|Title||Community exposure to potential climate-driven changes to coastal-inundation hazards for six communities in Essex County, Massachusetts|
|Year of Publication||2016|
|Authors||Abdollahian, Nina, Ratliff Jamie L., and Wood Nathan J.|
|Keywords||Atlantic coast, conservation, decision-making, sea level rise|
Understanding if and how community exposure to coastal hazards may change over time is crucial information for coastal managers tasked with developing climate adaptation plans. This report summarizes estimates of population and asset exposure to coastal-inundation hazards associated with sea-level-rise and storm scenarios in six coastal communities of the Great Marsh region of Essex County, Massachusetts. This U.S. Geological Survey (USGS) analysis was conducted in collaboration with National Wildlife Federation (NWF) representatives, who are working with local stakeholders to develop local climate adaptation plans for the Towns of Salisbury, Newbury, Rowley, Ipswich, and Essex and the City of Newburyport (hereafter referred to as communities). Community exposure was characterized by integrating various community indicators (land cover and land use, population, economic assets, critical facilities, and infrastructure) with coastal-hazard zones that estimate inundation extents and water depth for three time periods.

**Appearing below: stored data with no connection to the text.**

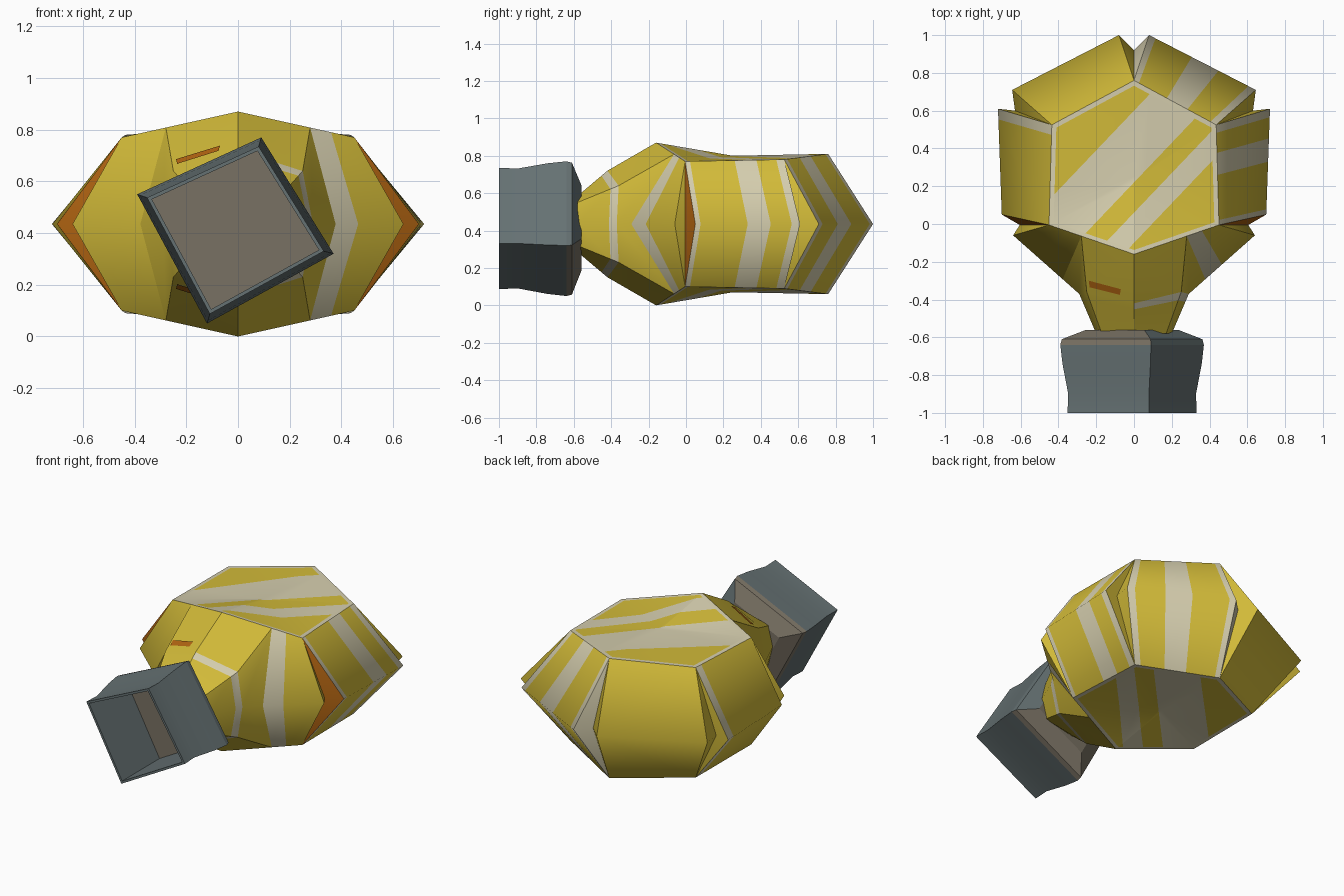
import bpy, bmesh
from math import radians
from mathutils import Vector

if "Cube" in bpy.data.objects:
    bpy.data.objects.remove(bpy.data.objects["Cube"])

MID = 0.435  # height of the symmetry plane


def material(name, rgb):
    m = bpy.data.materials.new(name)
    m.use_nodes = True
    m.diffuse_color = (*rgb, 1)
    m.node_tree.nodes["Principled BSDF"].inputs["Base Color"].default_value = (*rgb, 1)
    return m


MATS = [material("yellow", (0.64, 0.49, 0.04)),
        material("cream", (0.66, 0.61, 0.42)),
        material("orange", (0.45, 0.13, 0.006)),
        material("slate", (0.13, 0.165, 0.17)),
        material("taupe", (0.19, 0.165, 0.125))]
YELLOW, CREAM, ORANGE, SLATE, TAUPE = range(5)


def finish(name, bm, z=0.0, mirror=False):
    me = bpy.data.meshes.new(name)
    bm.to_mesh(me)
    bm.free()
    for m in MATS:
        me.materials.append(m)
    ob = bpy.data.objects.new(name, me)
    bpy.context.collection.objects.link(ob)
    ob.location.z = z
    if mirror:
        mod = ob.modifiers.new("mirror", 'MIRROR')
        mod.use_axis = (False, False, True)
    bpy.ops.object.select_all(action='DESELECT')
    ob.select_set(True)
    bpy.context.view_layer.objects.active = ob
    bpy.ops.object.shade_smooth_by_angle(angle=radians(14))
    return ob


def add(bm, pts, mat):
    """Face pointing away from the body centre."""
    f = bm.faces.new([bm.verts.new(p) for p in pts])
    f.material_index = mat
    f.normal_update()
    if f.normal.dot(f.calc_center_median() - Vector((0, 0.2, 0))) < 0:
        f.normal_flip()
    return f


def panel(bm, a, b, c, d, bands):
    """Quad from edge a-b down to edge c-d, split into coloured bands."""
    start = 0
    for end, mat in bands:
        add(bm, [a.lerp(b, start), a.lerp(b, end), c.lerp(d, end), c.lerp(d, start)], mat)
        start = end


def P(x, y, z=MID):
    return Vector((x, y, z - MID))


# Corner points shared by the two sides
FRONT, BACK = P(0, -.16, .87), P(0, .76, .81)
NECK_TOP, BACK_IN = P(0, -.42, .72), P(0, .92)
PLAIN = [(1, YELLOW)]
SIDE = {1: [(.05, CREAM), (.5, YELLOW), (.72, CREAM), (.92, YELLOW), (1, CREAM)],
        -1: [(.9, YELLOW), (1, CREAM)]}
REAR = {1: [(.07, CREAM), (.35, YELLOW), (.6, CREAM), (.94, YELLOW), (1, CREAM)],
        -1: PLAIN}

# Faceted body: upper half, mirrored downwards
bm = bmesh.new()
corners = {}
for s in (1, -1):
    fc, bc = P(.45 * s, -.005, .77), P(.435 * s, .525, .78)
    corners[s] = (fc, bc)
    side_f, side_b = P(.70 * s, .05), P(.72 * s, .61)
    rear_o, rear_i = P(.645 * s, .71), P(.08 * s, 1.0)
    front_o = P(.64 * s, -.06)
    in_f, in_b = P(.605 * s, -.005), P(.63 * s, .6)
    ring, ring_mid = P(.25 * s, -.36, .64), P(.29 * s, -.37)

    panel(bm, fc, bc, side_f, side_b, SIDE[s])
    panel(bm, bc, BACK, rear_o, rear_i, REAR[s])

    # Notches between neighbouring panels
    add(bm, [fc, side_f, in_f], ORANGE)
    add(bm, [fc, in_f, front_o], YELLOW)
    add(bm, [bc, side_b, in_b], YELLOW)
    add(bm, [bc, in_b, rear_o], YELLOW)
    add(bm, [BACK, rear_i, BACK_IN], CREAM if s > 0 else YELLOW)

    # Front panel between the crown, the side corner and the neck ring
    t0, t1, t2 = (FRONT.lerp(fc, t) for t in (.4, .62, .8))
    m1, m2 = ring_mid.lerp(front_o, .25), ring_mid.lerp(front_o, .5)
    add(bm, [FRONT, t0, ring, NECK_TOP], YELLOW)
    add(bm, [t0, t1, ring], YELLOW)
    add(bm, [t1, m1, ring_mid, ring], YELLOW)
    add(bm, [t1, t2, m2, m1], CREAM if s > 0 else YELLOW)
    add(bm, [t2, fc, front_o, m2], YELLOW)

    # Neck with a trim band on one side
    rim = [NECK_TOP, ring, ring_mid]
    end = [P(0, -.58, .585), P(.17 * s, -.58, .55), P(.2 * s, -.58)]
    for i in (0, 1):
        panel(bm, rim[i], end[i], rim[i + 1], end[i + 1],
              [(.2, CREAM if s > 0 else YELLOW), (1, YELLOW)])
    add(bm, end + [P(0, -.58)], YELLOW)
bmesh.ops.remove_doubles(bm, verts=bm.verts, dist=0.0005)
finish("faceted_body", bm, MID, True)

# Crown hexagon: cream frame with diagonal stripes inside
bm = bmesh.new()
hexagon = [FRONT, corners[1][0], corners[1][1], BACK, corners[-1][1], corners[-1][0]]
centre = P(0, .25, .80)
for i, a in enumerate(hexagon):
    b = hexagon[(i + 1) % 6]
    panel(bm, a, centre, b, centre.copy(), [(.055, CREAM)])
    add(bm, [a.lerp(centre, .055), b.lerp(centre, .055), centre], YELLOW)
inner = [f for f in bm.faces if f.material_index == YELLOW]
levels = (.6, .22, .06, -.1)
slope = Vector((-1.05, 1, 0))
for c in levels:
    geom = inner + list({e for f in inner for e in f.edges}) + list({v for f in inner for v in f.verts})
    bmesh.ops.bisect_plane(bm, geom=geom, plane_co=(0, c, 0), plane_no=slope)
    inner = [f for f in bm.faces if f.material_index == YELLOW]
for f in inner:
    c = f.calc_center_median().dot(slope)
    if levels[1] < c < levels[0] or levels[3] < c < levels[2]:
        f.material_index = CREAM
bmesh.ops.remove_doubles(bm, verts=bm.verts, dist=0.0005)
finish("striped_crown", bm, MID, True)

# Small painted mark lying on the front panel
bm = bmesh.new()
mark = [(-.24, -.30), (-.235, -.335), (-.075, -.375), (-.07, -.345)]
add(bm, [(x, y, .442 + (y + .16) * .577 + x * .46) for x, y in mark], ORANGE)
finish("front_mark", bm, MID, True)

# Tilted open socket, lofted from outside back to inside back
SQUARE = [(.09, .77), (.37, .32), (-.12, .05), (-.39, .55)]
LOOPS = [(-.56, .64), (-.61, .98), (-.64, 1), (-.74, .97), (-.9, .89),
         (-1, .9), (-1, .85), (-.63, .85)]
bm = bmesh.new()
rings = [[bm.verts.new((-.01 + (x + .01) * k, y, .42 + (z - .42) * k)) for x, z in SQUARE]
         for y, k in LOOPS]
for n, (r, q) in enumerate(zip(rings, rings[1:])):
    for i in range(4):
        j = (i + 1) % 4
        f = bm.faces.new([r[i], r[j], q[j], q[i]])
        f.material_index = TAUPE if n < 2 and i > 0 else SLATE
for r in (rings[0], rings[-1]):
    bm.faces.new(r).material_index = TAUPE
bmesh.ops.recalc_face_normals(bm, faces=bm.faces)
finish("open_socket", bm)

Estimates of community exposure are based on the presence of people, businesses, and assets in hazard zones that are calculated from geospatial datasets using geographic-information-system (GIS) tools. Results are based on current distributions of people and assets in hazard zones and do not take into account projections of human population, asset, or land-use changes over time. Results are not loss estimates based on engineering analysis or field surveys for any particular facility and do not take into account aspects of individual and household preparedness before an extreme event, adaptive capacity of a community during an event, or long-term resilience of individuals and communities after an event. Potential losses would match reported inventories only if all residents, business owners, public managers, and elected officials were unaware of what to do if warned of an imminent threat, failed to take protective measures during an extreme event, or failed to implement any long-term strategies to mitigate potential impacts. This analysis is intended to serve as a foundation for additional risk-related studies, plans, and mitigation efforts that are tailored to local needs. After a summary of the geospatial methods used in the analysis, results are organized by community so that local officials can easily use them in their local adaptation planning efforts.